- **EXERCISE DIRECTIONS**: Because only the text is wanted, repeat the records below exactly and omit the pictures.
──────── EXERCISE DATA
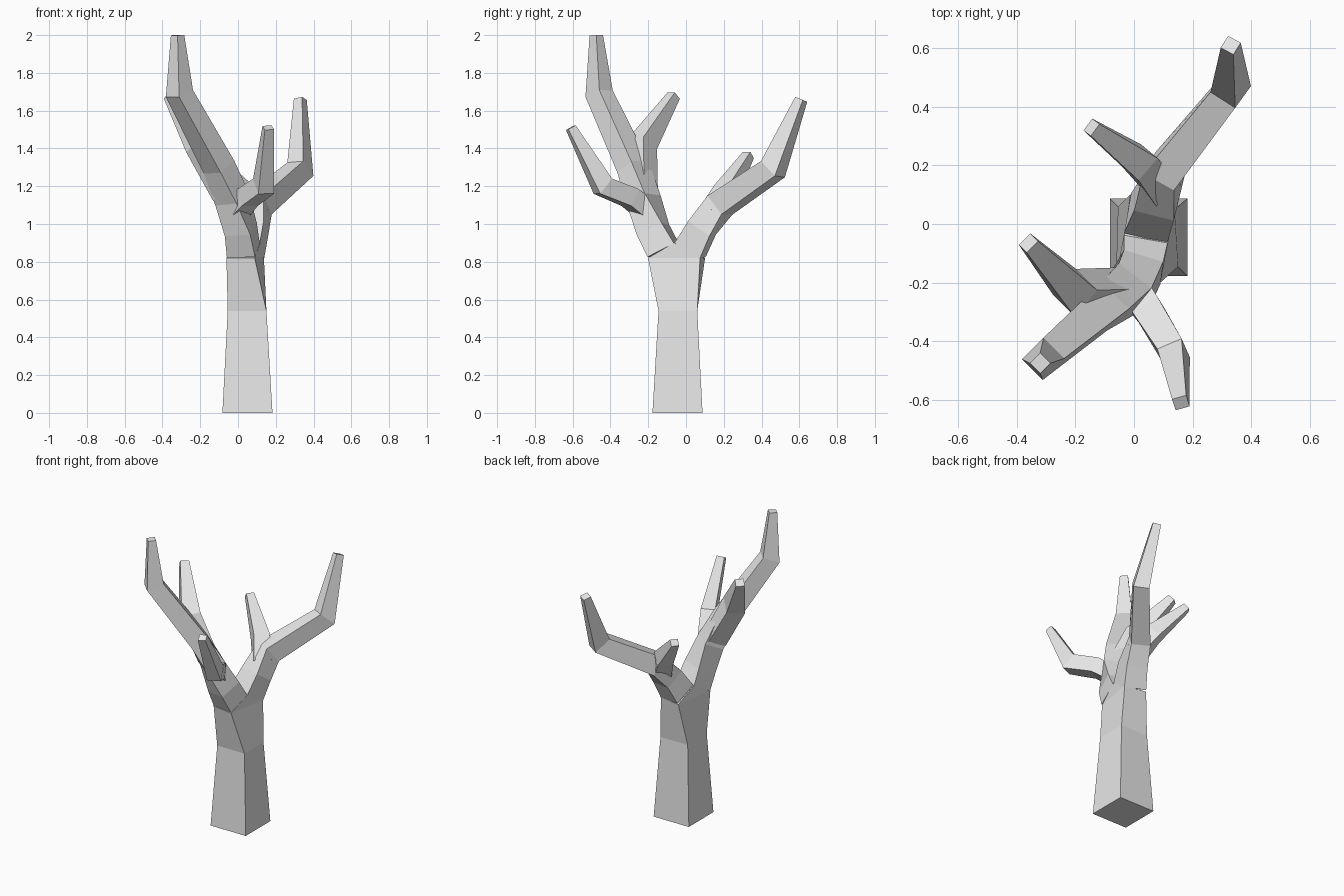
import bpy
import bmesh
from math import cos, sin, radians
from mathutils import Vector

cube = bpy.data.objects.get("Cube")
if cube:
    bpy.data.objects.remove(cube, do_unlink=True)

GREY = (0.8, 0.8, 0.8, 1.0)
bark = bpy.data.materials.new("grey_bark")
bark.use_nodes = True
bark.diffuse_color = GREY
for node in bark.node_tree.nodes:
    if node.type == "BSDF_PRINCIPLED":
        node.inputs["Base Color"].default_value = GREY


def limb(name, rings, upright=False):
    """Loft a four-sided limb; each ring is x, y, z, width, depth, turn."""
    points = [Vector(r[:3]) for r in rings]
    bm = bmesh.new()
    loops = []
    for i, (x, y, z, width, depth, turn) in enumerate(rings):
        # Square each ring to the bend of the path
        tangent = Vector((0, 0, 0))
        if i > 0:
            tangent += (points[i] - points[i - 1]).normalized()
        if i < len(points) - 1:
            tangent += (points[i + 1] - points[i]).normalized()
        tangent = Vector((0, 0, 1)) if upright else tangent.normalized()
        side = Vector((cos(radians(turn)), sin(radians(turn)), 0))
        out = tangent.cross(side).normalized()
        side = out.cross(tangent)
        loops.append([
            bm.verts.new(points[i] + side * a * width / 2 + out * b * depth / 2)
            for a, b in ((-1, -1), (1, -1), (1, 1), (-1, 1))
        ])
    for low, high in zip(loops, loops[1:]):
        for k in range(4):
            n = (k + 1) % 4
            bm.faces.new((low[k], low[n], high[n], high[k]))
    bm.faces.new(loops[0][::-1])
    bm.faces.new(loops[-1])
    bmesh.ops.recalc_face_normals(bm, faces=bm.faces[:])
    mesh = bpy.data.meshes.new(name)
    bm.to_mesh(mesh)
    bm.free()
    mesh.materials.append(bark)
    obj = bpy.data.objects.new(name, mesh)
    bpy.context.collection.objects.link(obj)
    return obj


# Trunk, closing to a ridge at the fork
limb("trunk", [
    (0.05, -0.045, 0, 0.265, 0.265, 0),
    (0.048, -0.043, 0.54, 0.205, 0.205, 0),
    (0.038, -0.05, 0.82, 0.152, 0.28, -10),
    (0.042, -0.05, 0.9, 0.152, 0.002, -10),
], upright=True)

# Front limb, sweeping to the tallest tip
limb("front_limb", [
    (0.028, -0.12, 0.86, 0.152, 0.16, -10),
    (0.015, -0.175, 0.97, 0.14, 0.15, -15),
    (-0.03, -0.225, 1.13, 0.14, 0.13, -35),
    (-0.1, -0.28, 1.3, 0.13, 0.12, -45),
    (-0.31, -0.46, 1.69, 0.1, 0.11, -45),
    (-0.32, -0.475, 2.0, 0.05, 0.05, -45),
])

# Back limb, reaching outward and then up
limb("back_limb", [
    (0.052, 0.02, 0.86, 0.152, 0.16, -10),
    (0.08, 0.085, 0.98, 0.14, 0.14, -12),
    (0.105, 0.18, 1.1, 0.12, 0.13, -30),
    (0.33, 0.46, 1.29, 0.1, 0.12, -36),
    (0.33, 0.61, 1.66, 0.05, 0.05, -32),
])

# Side branches
limb("front_right_branch", [
    (-0.06, -0.23, 1.16, 0.12, 0.11, 45),
    (-0.2, -0.235, 1.42, 0.12, 0.12, 45),
    (-0.36, -0.065, 1.68, 0.055, 0.05, 45),
])
limb("front_left_branch", [
    (-0.01, -0.21, 1.07, 0.11, 0.1, 30),
    (0.05, -0.295, 1.14, 0.1, 0.1, 32),
    (0.135, -0.44, 1.2, 0.09, 0.105, 24),
    (0.16, -0.61, 1.51, 0.05, 0.045, 18),
])
limb("back_right_branch", [
    (0.09, 0.13, 1.04, 0.11, 0.11, 40),
    (0.02, 0.21, 1.17, 0.1, 0.1, 50),
    (-0.145, 0.33, 1.365, 0.05, 0.045, 53),
])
────────────────
- **RESPONSE AREA**:
import bpy
import bmesh
from math import cos, sin, radians
from mathutils import Vector

cube = bpy.data.objects.get("Cube")
if cube:
    bpy.data.objects.remove(cube, do_unlink=True)

GREY = (0.8, 0.8, 0.8, 1.0)
bark = bpy.data.materials.new("grey_bark")
bark.use_nodes = True
bark.diffuse_color = GREY
for node in bark.node_tree.nodes:
    if node.type == "BSDF_PRINCIPLED":
        node.inputs["Base Color"].default_value = GREY


def limb(name, rings, upright=False):
    """Loft a four-sided limb; each ring is x, y, z, width, depth, turn."""
    points = [Vector(r[:3]) for r in rings]
    bm = bmesh.new()
    loops = []
    for i, (x, y, z, width, depth, turn) in enumerate(rings):
        # Square each ring to the bend of the path
        tangent = Vector((0, 0, 0))
        if i > 0:
            tangent += (points[i] - points[i - 1]).normalized()
        if i < len(points) - 1:
            tangent += (points[i + 1] - points[i]).normalized()
        tangent = Vector((0, 0, 1)) if upright else tangent.normalized()
        side = Vector((cos(radians(turn)), sin(radians(turn)), 0))
        out = tangent.cross(side).normalized()
        side = out.cross(tangent)
        loops.append([
            bm.verts.new(points[i] + side * a * width / 2 + out * b * depth / 2)
            for a, b in ((-1, -1), (1, -1), (1, 1), (-1, 1))
        ])
    for low, high in zip(loops, loops[1:]):
        for k in range(4):
            n = (k + 1) % 4
            bm.faces.new((low[k], low[n], high[n], high[k]))
    bm.faces.new(loops[0][::-1])
    bm.faces.new(loops[-1])
    bmesh.ops.recalc_face_normals(bm, faces=bm.faces[:])
    mesh = bpy.data.meshes.new(name)
    bm.to_mesh(mesh)
    bm.free()
    mesh.materials.append(bark)
    obj = bpy.data.objects.new(name, mesh)
    bpy.context.collection.objects.link(obj)
    return obj


# Trunk, closing to a ridge at the fork
limb("trunk", [
    (0.05, -0.045, 0, 0.265, 0.265, 0),
    (0.048, -0.043, 0.54, 0.205, 0.205, 0),
    (0.038, -0.05, 0.82, 0.152, 0.28, -10),
    (0.042, -0.05, 0.9, 0.152, 0.002, -10),
], upright=True)

# Front limb, sweeping to the tallest tip
limb("front_limb", [
    (0.028, -0.12, 0.86, 0.152, 0.16, -10),
    (0.015, -0.175, 0.97, 0.14, 0.15, -15),
    (-0.03, -0.225, 1.13, 0.14, 0.13, -35),
    (-0.1, -0.28, 1.3, 0.13, 0.12, -45),
    (-0.31, -0.46, 1.69, 0.1, 0.11, -45),
    (-0.32, -0.475, 2.0, 0.05, 0.05, -45),
])

# Back limb, reaching outward and then up
limb("back_limb", [
    (0.052, 0.02, 0.86, 0.152, 0.16, -10),
    (0.08, 0.085, 0.98, 0.14, 0.14, -12),
    (0.105, 0.18, 1.1, 0.12, 0.13, -30),
    (0.33, 0.46, 1.29, 0.1, 0.12, -36),
    (0.33, 0.61, 1.66, 0.05, 0.05, -32),
])

# Side branches
limb("front_right_branch", [
    (-0.06, -0.23, 1.16, 0.12, 0.11, 45),
    (-0.2, -0.235, 1.42, 0.12, 0.12, 45),
    (-0.36, -0.065, 1.68, 0.055, 0.05, 45),
])
limb("front_left_branch", [
    (-0.01, -0.21, 1.07, 0.11, 0.1, 30),
    (0.05, -0.295, 1.14, 0.1, 0.1, 32),
    (0.135, -0.44, 1.2, 0.09, 0.105, 24),
    (0.16, -0.61, 1.51, 0.05, 0.045, 18),
])
limb("back_right_branch", [
    (0.09, 0.13, 1.04, 0.11, 0.11, 40),
    (0.02, 0.21, 1.17, 0.1, 0.1, 50),
    (-0.145, 0.33, 1.365, 0.05, 0.045, 53),
])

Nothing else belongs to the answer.